  14. Fernández-García R, García-Doval S, Costoya S, Pásaro E (2000) Analysis of sex chromosome aneuploidy in 41 patients with Turner syndrome: a study of “hidden” mosaicism. Clin Genet, 58: 201–208. [Crossref]
  15. Fernandez R, Pasaro E (2010) Tall stature and gonadal dysgenesis in a non-mosaic girl 45,X. Horm Res Paediatr, 73: 210–214. [Crossref]
  16. Leppig KA, Disteche CM (2001) Ring X and other structural X chromosome abnormalities: X inactivation and phenotype. Semin Reprod Med, 19: 147–57. [Crossref]
  17. Tomkins DJ, McDonald HL, Farrell SA, Brown CJ (2002) Lack of expression of XIST from a small ring X chromosome containing the XIST locus in a girl with short stature, facial dysmorphism and developmental delay. Eur J Hum Genet. 10: 44–51. [Crossref]
  18. Masurel-Paulet A, Andrieux J, Callier P, Cuisset JM, Le Caignec C et al. (2010) Delineation of 15q13.3 microdeletions. Clinical genetics, 78: 149–161. 

Article Type

Research Article

Publication history

Received date: June 03, 2017
Accepted date: June 27, 201
Published date: June 30, 2017

Copyright

© 2017 Fernández R. This is an open-access article distributed under the terms of the Creative Commons Attribution License, which permits unrestricted use, distribution, and reproduction in any medium, provided the original author and source are credited.

Citation

Fernández R (2017) 15q13.3 microdeletion identified by High-density array in a Turner syndrome female with intellectual disability, significant language delay and autism.

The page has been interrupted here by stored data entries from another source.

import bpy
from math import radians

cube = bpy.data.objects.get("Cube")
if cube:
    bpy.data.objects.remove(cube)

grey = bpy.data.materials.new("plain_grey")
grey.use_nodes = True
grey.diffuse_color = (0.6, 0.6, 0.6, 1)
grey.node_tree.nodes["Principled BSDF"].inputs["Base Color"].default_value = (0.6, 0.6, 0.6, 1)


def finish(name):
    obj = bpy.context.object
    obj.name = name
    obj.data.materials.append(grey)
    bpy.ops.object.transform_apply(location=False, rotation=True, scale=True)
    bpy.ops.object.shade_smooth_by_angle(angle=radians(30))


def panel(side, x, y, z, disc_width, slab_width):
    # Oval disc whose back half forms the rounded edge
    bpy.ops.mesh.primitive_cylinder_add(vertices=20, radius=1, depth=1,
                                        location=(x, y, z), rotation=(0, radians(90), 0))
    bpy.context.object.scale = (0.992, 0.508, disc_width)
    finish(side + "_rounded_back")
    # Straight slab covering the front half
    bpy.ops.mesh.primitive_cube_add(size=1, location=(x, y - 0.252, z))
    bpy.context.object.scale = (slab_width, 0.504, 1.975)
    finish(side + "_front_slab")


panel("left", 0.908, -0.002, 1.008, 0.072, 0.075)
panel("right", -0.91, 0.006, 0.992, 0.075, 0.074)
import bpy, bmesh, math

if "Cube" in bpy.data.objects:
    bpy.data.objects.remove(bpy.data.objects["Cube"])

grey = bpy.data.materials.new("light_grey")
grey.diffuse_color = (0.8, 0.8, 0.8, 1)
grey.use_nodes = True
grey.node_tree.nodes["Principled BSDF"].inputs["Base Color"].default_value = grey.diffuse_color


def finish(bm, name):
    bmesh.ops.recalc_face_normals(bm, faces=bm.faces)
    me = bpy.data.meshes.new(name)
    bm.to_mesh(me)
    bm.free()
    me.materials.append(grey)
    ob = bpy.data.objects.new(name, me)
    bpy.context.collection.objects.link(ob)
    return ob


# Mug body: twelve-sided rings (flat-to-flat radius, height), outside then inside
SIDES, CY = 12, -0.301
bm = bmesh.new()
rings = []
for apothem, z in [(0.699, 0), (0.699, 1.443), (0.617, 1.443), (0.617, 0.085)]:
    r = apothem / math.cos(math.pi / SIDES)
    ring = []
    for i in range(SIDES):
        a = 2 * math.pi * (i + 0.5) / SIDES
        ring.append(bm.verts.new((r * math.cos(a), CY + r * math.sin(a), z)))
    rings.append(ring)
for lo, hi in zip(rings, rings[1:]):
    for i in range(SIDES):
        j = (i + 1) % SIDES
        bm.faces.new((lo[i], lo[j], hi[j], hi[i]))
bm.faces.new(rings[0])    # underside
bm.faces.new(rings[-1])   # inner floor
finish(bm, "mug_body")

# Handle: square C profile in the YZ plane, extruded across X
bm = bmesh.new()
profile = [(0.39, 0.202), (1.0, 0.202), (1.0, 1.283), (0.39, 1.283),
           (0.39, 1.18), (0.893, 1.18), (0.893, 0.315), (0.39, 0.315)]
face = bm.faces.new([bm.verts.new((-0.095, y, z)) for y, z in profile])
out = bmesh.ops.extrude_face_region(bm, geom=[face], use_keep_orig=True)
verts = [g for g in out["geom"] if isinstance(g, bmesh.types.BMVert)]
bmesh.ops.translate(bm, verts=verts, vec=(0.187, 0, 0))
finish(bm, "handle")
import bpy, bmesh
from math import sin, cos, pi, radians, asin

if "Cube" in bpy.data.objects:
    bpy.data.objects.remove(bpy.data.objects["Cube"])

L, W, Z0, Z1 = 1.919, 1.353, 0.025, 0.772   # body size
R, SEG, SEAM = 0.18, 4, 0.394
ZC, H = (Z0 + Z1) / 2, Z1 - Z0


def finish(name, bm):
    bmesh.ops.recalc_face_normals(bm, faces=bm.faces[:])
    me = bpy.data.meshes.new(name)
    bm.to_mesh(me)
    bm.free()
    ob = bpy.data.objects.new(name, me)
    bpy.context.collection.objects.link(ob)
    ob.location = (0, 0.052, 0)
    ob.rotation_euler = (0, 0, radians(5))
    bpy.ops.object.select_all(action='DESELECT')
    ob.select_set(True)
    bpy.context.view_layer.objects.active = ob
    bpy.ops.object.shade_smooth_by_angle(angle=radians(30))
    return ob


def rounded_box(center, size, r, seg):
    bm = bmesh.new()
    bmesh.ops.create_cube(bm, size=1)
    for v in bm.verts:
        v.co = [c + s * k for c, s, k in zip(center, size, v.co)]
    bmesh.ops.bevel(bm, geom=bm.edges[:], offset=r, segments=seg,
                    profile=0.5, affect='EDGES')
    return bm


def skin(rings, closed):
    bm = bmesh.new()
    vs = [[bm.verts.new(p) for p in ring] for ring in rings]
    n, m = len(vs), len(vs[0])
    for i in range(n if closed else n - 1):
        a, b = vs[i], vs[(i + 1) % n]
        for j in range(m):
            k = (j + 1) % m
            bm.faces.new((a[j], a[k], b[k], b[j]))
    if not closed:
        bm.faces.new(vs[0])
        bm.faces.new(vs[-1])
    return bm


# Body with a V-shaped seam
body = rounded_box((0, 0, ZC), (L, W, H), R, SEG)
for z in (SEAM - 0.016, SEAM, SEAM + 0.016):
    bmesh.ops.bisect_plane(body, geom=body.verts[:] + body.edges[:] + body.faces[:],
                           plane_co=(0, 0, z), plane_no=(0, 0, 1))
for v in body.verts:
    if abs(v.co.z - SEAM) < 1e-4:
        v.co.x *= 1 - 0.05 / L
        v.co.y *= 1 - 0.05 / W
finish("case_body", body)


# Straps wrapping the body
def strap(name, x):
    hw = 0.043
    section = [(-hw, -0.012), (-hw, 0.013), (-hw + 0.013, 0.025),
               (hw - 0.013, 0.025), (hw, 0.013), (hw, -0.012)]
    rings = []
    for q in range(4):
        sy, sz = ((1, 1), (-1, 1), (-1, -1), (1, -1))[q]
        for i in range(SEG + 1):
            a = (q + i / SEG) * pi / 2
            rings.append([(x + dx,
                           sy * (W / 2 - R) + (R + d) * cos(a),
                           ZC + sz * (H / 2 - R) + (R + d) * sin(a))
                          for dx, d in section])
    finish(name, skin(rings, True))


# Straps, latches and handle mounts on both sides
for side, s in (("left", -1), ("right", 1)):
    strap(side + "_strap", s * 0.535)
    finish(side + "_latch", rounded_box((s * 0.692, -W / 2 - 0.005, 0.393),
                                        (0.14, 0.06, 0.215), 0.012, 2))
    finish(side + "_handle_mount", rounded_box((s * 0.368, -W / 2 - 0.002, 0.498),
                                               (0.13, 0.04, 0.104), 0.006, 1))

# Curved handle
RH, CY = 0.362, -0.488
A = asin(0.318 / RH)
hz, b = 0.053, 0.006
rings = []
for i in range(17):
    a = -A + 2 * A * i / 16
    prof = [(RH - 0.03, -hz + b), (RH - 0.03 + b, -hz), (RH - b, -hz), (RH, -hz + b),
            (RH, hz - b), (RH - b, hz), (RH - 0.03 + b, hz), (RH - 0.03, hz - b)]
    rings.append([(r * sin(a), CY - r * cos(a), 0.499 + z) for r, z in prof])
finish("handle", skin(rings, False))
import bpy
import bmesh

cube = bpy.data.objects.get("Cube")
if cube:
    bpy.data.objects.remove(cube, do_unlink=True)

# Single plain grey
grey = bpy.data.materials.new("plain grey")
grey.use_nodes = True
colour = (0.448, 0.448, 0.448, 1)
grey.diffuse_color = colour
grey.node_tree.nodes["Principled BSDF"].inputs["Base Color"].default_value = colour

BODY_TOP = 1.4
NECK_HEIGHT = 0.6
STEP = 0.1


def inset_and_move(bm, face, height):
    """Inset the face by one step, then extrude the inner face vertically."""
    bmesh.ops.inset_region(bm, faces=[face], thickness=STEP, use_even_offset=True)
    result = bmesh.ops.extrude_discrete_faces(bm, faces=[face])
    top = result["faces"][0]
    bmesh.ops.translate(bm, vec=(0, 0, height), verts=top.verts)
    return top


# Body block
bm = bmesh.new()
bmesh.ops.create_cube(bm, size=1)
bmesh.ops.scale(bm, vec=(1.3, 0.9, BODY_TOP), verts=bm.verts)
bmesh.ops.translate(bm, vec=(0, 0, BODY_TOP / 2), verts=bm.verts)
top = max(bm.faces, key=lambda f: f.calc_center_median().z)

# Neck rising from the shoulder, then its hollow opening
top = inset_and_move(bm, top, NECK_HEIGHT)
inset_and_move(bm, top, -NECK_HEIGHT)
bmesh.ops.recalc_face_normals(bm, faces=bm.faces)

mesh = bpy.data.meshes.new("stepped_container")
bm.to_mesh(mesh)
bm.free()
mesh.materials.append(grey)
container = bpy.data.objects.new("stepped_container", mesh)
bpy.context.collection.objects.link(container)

Sex Health Issues 1: DOI: 10.15761/SHI.1000101

Corresponding author

Rosa M Fernández

Department of Psychology, Facultad Ciencias de la Educación, Universidade da Coruña. 15071 A Coruña, Spain, Tel: 981167000;

E-mail : bhuvaneswari.bibleraaj@uhsm.nhs.uk

Figure 1. Characterization of X chromosomes by FISH. A metaphase spread hybridized with the X centromere DXZ1 probe showing two X chromosomes, one of which (arrow) is a small fragment derived from the X chromosome.

Figure 2. Cytogenetic microarray results representing the 15q13.3 microdeletion of 1.84 Mb arr[hg19] 15q13.2q13.3(31,073,735-32,915,593), including the genes FAN1, TRPM1, MIR211, KLF13, OTUD7A, CHRNA7, and ARHGAP11A, causing the 15q13.3 syndrome in the patient.

Table 1. Molecular analysis of the karyotype by Affymetrix CytoScan™ high-density (HD) arrays

CN State

Type

Chromosome

Cytoband Start

Size (Kbp)

OMIN genes count

OMIN genes

Call

Interpretation

Microarray Nomenclature

Full location

1

Loss

14

q11.2

454,056

0

-

Benign

--

arr[hg19] 14q11.2(22,505,306-22,959,362)x1

chr14:22505306-22959362

3

Gain

14

q32.33

613,069

0

-

Benign

--

arr[hg19] 14q32.33(106,079,822-106,692,891)x3

chr14:106079822-106692891

1

Loss

15

q13.2

1,841,858

7

FAN1 (613534), TRPM1 (603576), MIR211 (613753), KLF13 (605328), OTUD7A (612024), CHRNA7 (118511), ARHGAP11A (610589)

Pathogenic

15q13 syndrome

arr[hg19] 15q13.2q13.3(31,073,735-32,915,593)x1

chr15:31073735-32915593

1

Loss

X

p22.33

58,170,085

290

290 genes

Pathogenic

Turner syndrome

arr[hg19] Xp22.33p11.1(168,554-58,338,639)x1

chrX:168554-58338639

1

Loss

X

q13.2

82,244,168

331

TSIX (300181), XIST (314670), and others to 331

Pathogenic

Turner syndrome

arr[hg19] Xq13.2q28(72,989,563-155,233,731)x1

chrX:72989563-155233731